Q: What are main causes of this problem and what must be done to tackle them? A: There are many different causes. We consider poverty, the lack of access to economic opportunities and all the accompanying complexities to be the main ones.
It will be very difficult to solve this problem because it exists on so many levels, but we think that there needs to be an infrastructure created to support and provide relief for the young women engaged in survival sex.
First of all, they need to be able to finish their studies. A lot of the young women and girls who come to the KOFAVIV Centre have told us that they are engaging in these activities to be able to pay for their school fees.
They need to be taken out of the camps and placed in secure housing. There need to be programs and activities where they can receive counselling and medical services, where they can participate in trainings and classes to learn skills that they could apply to income generating activities.
Q: Fighting sexual violence is high on the political agenda in Haiti, at least rhetorically. What kind of governmental support have you observed reaching out to women in camps, including survival sex? A: There have been talks of combating sexual violence but I have not seen any concrete plans or activities being implemented by the government. As a grassroots organisation working directly in the affected areas, we have not seen much change. Most people displaced by the earthquake are still living in horrible conditions.
Q: Where you have seen major progress being made? A: In terms of our organisation, KOFAVIV has been able to make a lot of progress and to make a difference for survivors of sexual violence.
We provide legal services and accompaniment to victims of gender-based-violence (GBV), with the support of the Bureau des Avocats Internationaux (BAI). Through this partnership, our legal unit of outreach workers accompany the survivors to report her attack, to file a complaint and to go to trial to pursue her aggressor.
From 2004 (KOFAVIV’s inception) to 2010, we barely had ten cases make it to the justice system. Since the earthquake, from 2010 to 2012, we have had about 200 cases that have made it through the justice system, five of which are awaiting a ruling.
It might not seem like a lot compared to the number of women and girls that have come forward, but to us that is a great accomplishment.
Because of our presence in the camps and throughout the communities, rape survivors know about us and the type of work that we do; they are coming forward and talking about their attacks.
Survivors of sexual violence (rape, sexual assault, conjugal violence, etc.) are sometimes humiliated and shamed by their communities so they often kept their abuse a secret. But now, to see women and girls come to our centre or call in to our call centre to report abuse and to seek help and justice is great progress.
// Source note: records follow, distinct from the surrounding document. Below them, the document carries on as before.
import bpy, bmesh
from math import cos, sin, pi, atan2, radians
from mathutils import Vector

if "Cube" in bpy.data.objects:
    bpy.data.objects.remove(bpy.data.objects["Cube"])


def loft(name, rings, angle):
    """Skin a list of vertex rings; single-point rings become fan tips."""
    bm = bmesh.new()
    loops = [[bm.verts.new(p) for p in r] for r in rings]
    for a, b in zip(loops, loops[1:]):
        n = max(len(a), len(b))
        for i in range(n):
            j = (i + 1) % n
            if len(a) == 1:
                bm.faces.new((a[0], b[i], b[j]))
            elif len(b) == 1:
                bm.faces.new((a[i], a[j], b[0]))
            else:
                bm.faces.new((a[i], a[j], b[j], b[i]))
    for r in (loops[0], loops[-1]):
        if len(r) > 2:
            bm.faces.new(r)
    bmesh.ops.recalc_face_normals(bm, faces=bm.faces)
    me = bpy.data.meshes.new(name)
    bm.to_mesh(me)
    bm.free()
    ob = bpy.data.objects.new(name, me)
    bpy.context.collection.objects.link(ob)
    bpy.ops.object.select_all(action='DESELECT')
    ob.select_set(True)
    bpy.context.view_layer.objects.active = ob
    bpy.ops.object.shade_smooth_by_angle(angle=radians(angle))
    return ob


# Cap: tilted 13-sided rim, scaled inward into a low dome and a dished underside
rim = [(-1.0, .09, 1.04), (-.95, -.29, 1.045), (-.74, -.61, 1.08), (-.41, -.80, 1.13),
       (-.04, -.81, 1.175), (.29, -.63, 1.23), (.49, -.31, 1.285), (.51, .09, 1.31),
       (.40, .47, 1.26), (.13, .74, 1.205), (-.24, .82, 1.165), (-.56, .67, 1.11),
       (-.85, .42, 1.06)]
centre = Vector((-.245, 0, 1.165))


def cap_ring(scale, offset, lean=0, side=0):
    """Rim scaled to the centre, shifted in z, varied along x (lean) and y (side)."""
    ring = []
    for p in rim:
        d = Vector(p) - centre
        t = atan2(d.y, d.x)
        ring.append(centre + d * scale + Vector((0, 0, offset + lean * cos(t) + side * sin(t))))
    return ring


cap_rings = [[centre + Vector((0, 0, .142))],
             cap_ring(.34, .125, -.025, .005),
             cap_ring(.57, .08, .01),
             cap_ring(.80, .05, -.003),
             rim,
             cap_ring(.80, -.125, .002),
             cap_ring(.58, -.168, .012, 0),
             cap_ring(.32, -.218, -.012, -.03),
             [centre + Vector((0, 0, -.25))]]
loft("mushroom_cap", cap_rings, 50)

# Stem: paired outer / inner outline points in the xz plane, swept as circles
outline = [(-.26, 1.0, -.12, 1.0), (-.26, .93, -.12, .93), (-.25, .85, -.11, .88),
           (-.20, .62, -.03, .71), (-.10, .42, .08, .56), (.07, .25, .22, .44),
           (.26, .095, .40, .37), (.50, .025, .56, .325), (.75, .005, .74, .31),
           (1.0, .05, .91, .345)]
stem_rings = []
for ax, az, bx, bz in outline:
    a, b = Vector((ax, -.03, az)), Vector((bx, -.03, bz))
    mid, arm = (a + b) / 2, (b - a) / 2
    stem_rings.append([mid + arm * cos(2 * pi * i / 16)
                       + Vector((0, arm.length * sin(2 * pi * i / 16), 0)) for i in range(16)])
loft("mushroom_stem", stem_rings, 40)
Furthermore, our emergency shelter in the centre is open to survivors of sexual violence if they feel it is too dangerous for them to go back to their home or tent. They can stay safely at and participate in all the services and activities offered by KOFAVIV.